Where the material below has a line containing "p = Vector((x, y))", start repeating exactly, and keep going through the line containing "t = math.radians(start", with no other lines.

----

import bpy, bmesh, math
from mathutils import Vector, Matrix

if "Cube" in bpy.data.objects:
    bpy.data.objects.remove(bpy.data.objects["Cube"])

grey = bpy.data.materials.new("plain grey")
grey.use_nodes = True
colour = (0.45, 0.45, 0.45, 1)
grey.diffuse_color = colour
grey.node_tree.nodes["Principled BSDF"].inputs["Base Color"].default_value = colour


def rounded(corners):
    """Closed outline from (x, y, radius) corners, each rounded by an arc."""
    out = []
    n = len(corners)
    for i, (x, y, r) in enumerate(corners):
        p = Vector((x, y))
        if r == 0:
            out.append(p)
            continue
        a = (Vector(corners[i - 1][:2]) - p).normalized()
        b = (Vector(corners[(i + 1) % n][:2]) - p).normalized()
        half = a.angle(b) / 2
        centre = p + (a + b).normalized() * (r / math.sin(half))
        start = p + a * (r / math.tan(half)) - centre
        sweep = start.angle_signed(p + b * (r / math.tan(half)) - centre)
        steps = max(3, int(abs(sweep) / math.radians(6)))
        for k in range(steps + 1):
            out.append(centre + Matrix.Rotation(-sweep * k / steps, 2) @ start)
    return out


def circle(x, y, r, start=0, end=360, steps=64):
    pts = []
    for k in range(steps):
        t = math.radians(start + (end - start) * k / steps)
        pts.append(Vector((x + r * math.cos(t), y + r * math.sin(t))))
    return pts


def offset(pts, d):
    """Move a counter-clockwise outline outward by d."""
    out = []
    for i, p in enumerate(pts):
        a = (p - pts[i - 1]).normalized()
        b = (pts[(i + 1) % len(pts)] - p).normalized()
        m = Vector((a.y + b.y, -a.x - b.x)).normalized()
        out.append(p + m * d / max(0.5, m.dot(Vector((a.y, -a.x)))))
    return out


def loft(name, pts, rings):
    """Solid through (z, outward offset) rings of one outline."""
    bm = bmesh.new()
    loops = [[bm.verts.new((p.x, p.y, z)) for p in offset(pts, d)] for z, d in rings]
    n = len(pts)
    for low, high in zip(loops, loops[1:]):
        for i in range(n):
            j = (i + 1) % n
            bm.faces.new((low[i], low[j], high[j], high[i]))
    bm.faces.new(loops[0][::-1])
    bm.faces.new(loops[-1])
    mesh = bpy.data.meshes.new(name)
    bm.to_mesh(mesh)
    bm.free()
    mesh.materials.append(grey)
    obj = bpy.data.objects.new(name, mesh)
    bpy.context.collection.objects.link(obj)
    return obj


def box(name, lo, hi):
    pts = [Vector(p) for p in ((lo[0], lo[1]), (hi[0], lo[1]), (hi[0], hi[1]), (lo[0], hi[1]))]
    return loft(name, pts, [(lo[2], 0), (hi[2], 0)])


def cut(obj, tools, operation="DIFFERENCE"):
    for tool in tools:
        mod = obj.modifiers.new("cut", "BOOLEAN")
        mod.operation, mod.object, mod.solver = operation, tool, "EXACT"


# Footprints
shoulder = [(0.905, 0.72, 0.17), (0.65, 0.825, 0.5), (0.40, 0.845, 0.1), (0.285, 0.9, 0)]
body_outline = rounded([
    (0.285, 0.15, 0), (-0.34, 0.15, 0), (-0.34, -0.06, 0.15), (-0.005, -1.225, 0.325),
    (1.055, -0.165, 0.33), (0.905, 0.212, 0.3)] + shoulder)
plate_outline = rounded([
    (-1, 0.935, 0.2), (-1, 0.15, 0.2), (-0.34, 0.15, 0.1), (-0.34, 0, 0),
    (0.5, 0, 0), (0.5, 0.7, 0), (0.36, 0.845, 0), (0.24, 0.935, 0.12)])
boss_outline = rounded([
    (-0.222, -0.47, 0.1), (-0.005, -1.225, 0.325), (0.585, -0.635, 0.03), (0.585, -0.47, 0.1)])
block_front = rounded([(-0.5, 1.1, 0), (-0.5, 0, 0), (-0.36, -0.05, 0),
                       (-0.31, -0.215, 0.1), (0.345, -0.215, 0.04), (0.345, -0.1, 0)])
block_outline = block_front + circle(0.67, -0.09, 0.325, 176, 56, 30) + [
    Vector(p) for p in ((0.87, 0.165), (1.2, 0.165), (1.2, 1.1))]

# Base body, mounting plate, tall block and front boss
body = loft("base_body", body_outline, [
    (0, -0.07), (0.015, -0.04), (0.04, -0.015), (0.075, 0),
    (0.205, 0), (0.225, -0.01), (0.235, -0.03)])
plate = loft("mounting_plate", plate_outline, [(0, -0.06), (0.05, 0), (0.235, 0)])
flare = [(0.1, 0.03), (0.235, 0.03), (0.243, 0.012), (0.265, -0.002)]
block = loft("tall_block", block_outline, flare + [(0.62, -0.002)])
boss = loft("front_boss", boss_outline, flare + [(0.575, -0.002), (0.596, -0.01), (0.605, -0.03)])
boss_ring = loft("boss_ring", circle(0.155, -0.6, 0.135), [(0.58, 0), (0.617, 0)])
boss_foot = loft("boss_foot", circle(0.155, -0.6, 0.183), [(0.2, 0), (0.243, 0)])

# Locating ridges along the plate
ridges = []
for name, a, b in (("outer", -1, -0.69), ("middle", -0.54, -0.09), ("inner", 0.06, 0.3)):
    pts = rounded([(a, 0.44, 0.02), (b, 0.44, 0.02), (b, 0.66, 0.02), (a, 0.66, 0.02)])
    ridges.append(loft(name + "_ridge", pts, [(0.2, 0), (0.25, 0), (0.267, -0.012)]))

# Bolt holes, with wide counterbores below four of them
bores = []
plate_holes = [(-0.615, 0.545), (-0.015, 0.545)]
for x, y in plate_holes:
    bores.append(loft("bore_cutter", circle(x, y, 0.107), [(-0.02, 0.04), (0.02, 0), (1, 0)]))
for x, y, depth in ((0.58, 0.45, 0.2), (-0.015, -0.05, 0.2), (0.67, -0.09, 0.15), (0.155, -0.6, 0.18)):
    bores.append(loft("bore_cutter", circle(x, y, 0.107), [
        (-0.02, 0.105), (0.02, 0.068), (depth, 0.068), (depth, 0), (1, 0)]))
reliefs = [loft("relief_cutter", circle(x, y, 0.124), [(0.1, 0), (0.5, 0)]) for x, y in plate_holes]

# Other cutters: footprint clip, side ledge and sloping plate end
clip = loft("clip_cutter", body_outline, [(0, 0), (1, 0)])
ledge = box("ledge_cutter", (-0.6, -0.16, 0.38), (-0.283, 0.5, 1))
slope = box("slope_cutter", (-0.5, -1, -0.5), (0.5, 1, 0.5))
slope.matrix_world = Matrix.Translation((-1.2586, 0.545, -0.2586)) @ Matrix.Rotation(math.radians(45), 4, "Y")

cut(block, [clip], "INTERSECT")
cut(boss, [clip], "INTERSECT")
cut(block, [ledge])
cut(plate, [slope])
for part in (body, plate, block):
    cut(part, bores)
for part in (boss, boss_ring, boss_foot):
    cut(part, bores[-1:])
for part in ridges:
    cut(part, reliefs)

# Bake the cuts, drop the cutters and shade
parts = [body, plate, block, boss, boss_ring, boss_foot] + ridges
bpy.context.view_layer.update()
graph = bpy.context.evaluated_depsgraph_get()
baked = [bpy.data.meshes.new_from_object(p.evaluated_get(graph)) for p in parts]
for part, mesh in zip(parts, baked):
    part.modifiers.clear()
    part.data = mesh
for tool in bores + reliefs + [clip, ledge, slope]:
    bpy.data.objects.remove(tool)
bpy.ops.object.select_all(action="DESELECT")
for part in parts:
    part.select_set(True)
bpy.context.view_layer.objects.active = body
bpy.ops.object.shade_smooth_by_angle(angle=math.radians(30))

----

● Solved exercise:
        p = Vector((x, y))
        if r == 0:
            out.append(p)
            continue
        a = (Vector(corners[i - 1][:2]) - p).normalized()
        b = (Vector(corners[(i + 1) % n][:2]) - p).normalized()
        half = a.angle(b) / 2
        centre = p + (a + b).normalized() * (r / math.sin(half))
        start = p + a * (r / math.tan(half)) - centre
        sweep = start.angle_signed(p + b * (r / math.tan(half)) - centre)
        steps = max(3, int(abs(sweep) / math.radians(6)))
        for k in range(steps + 1):
            out.append(centre + Matrix.Rotation(-sweep * k / steps, 2) @ start)
    return out


def circle(x, y, r, start=0, end=360, steps=64):
    pts = []
    for k in range(steps):
        t = math.radians(start + (end - start) * k / steps)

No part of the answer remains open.